Officers of Fannie Mae have reacted with panic to the proposal, charging that it would violate the Constitution by depriving investors of their original proportion of directors on the board. They maintain that it would make FNMA the only private firm in the nation forced to disclose documents that would breach confidentiality. The company has hired the Edward Bennett Williams law firm, Williams and Connolly, "to assist us in convincing the Congress of the injustice of the proposed legislation and to contest it in the courts if it becomes law," executive vice president Lester P. Condon said.
Although a battle is about to be waged over the surfacing of political interest in FNMA, the corporation would not be changed dramatically even if the proposed legislation becomes law and is upheld by the courts.

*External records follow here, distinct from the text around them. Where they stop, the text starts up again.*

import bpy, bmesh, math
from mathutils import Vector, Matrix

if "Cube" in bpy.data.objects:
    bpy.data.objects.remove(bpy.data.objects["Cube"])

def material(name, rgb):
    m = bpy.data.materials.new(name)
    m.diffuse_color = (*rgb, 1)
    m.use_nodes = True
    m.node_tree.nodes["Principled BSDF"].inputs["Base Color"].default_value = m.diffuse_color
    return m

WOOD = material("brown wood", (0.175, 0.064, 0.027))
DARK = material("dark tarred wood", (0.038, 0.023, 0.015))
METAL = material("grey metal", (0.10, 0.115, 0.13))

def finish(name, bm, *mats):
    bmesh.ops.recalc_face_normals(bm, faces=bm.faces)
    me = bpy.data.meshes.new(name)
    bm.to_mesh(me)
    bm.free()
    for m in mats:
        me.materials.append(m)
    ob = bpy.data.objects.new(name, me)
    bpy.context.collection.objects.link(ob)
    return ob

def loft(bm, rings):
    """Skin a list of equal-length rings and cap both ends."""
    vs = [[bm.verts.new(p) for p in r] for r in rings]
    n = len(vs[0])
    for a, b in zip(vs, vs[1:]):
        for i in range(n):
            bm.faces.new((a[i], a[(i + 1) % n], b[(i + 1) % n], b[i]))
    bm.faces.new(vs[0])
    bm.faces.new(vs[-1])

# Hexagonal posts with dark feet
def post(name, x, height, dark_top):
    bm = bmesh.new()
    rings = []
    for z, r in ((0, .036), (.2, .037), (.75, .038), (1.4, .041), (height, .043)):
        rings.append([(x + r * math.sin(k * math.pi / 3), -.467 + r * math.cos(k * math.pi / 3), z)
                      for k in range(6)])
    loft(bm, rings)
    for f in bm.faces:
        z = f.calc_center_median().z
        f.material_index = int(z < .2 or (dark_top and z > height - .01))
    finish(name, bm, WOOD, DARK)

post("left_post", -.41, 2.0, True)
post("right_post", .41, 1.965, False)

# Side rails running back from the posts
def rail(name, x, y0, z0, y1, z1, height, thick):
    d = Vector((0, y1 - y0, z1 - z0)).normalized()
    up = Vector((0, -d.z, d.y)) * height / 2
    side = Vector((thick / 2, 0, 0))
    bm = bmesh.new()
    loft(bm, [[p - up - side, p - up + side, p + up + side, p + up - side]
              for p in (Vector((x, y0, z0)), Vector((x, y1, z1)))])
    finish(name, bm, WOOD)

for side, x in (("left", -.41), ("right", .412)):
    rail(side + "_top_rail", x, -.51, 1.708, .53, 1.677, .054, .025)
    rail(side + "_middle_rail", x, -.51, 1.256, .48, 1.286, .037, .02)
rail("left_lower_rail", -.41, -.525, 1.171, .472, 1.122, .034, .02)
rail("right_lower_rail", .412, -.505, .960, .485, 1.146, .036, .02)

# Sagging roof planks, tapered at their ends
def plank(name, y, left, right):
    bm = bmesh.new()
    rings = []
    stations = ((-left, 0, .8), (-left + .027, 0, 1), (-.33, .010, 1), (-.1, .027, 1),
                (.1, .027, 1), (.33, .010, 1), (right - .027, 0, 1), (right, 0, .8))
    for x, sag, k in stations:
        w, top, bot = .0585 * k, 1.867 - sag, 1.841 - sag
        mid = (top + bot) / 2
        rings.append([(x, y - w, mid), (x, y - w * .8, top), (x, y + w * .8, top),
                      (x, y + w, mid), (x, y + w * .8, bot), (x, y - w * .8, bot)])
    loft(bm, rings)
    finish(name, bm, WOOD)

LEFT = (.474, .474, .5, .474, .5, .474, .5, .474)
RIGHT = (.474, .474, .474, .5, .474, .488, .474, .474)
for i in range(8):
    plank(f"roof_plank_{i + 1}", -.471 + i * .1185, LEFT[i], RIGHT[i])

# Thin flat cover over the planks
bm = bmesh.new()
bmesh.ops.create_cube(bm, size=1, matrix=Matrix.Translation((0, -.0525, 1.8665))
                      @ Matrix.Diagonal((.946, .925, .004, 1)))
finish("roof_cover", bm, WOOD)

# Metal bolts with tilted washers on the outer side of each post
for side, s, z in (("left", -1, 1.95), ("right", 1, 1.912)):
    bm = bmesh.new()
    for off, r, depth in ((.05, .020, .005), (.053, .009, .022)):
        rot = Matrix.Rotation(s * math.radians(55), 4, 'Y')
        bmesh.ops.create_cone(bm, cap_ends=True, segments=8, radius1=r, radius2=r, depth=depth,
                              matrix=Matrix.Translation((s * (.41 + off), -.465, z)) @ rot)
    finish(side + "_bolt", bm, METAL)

As a recent report on FNMA by the investment firm of Loeb Rhoades & Co., noted: "Politics . . . is always important in assessing the investment merits of FNMA, although currently FNMA's appeal as an investment appears to outweigh political factors. One reason is because of the remarkable stability its shares have recently shown . . . . We are impressed with FNMA's steady earnings progress and its rising dividend trend."
Schneider, who has followed Fannie Mae since its inception as a private firm, sees the Proxmire-Cranston legislation, however, as "insulting and dangerous." The main threat of the proposal is the extent by which it reduces investors' faith in FNMA, he added.
"Fannie Mae has succeeded and grown because it served the public well. (It) could not work if it was not profitable, it couldn't borrow if it couldn't attract investors . . . . This company lives on credit," he asserted. Noting that public debt offerings account for some 96 per cent of FNMA's capital, he argued that "measures that changes the rules of the game" could mean that the investors won't buy FNMA issues with low yields as they have in the past.
If confidence is weakened, FNMA borrowings will cost more and the public interest will suffer, he added. "Investors do not buy uncertainties at 100 cents on the dollar."
Schneider expressed particular concern that the Proxmire-Cranston legislation implies there is "something wrong with Fannie Mae." If there is any such evidence, members of Congress should act to seek removal of any FNMA officers for "good cause."
Otherwise, people on the Hill should shut up, he implied. Moreover, he attacked the record of Congress on housing in recent years and said the Hill's record of aiding the nation's housing needs was "not anywhere near so good" as that of FNMA. Specifically, he said Congress watched passively as the Nixon-Ford administrations put a hold on housing programs.
A member of Proxmire's staff, Jo Ann Barefoot, said these fears and the reaction of FNMA management represent an over-reaction to the proposed legislation. "We don't want to change the nature (of FNMA) as a profit making corporation. The charter clearly says it must make a reasonable profit. We don't want it to lose money or hurt stockholders," she said.
But FNMA chairman Oakley Hunter, in a recent letter to stockholders, urged them to speak out on the legislation. A formal FNMA statement said:
"FNMA is unique in that is has a corporate charter granted by the Congress . . . . This charter represents a solemn bond between the Congress of the U.S. and the shareholders of FNMA. Shareholders purchased their interest in FNMA with the expectation that they would control two-thirds of the membership of the board of directors. They also expected that the activities of FNMA would be guided by business judgment and not by political considerations."
Some members of Congress believe, however, that FNMA has not kept is "solemn bond" to serve the nation's housing needs as its primary goal.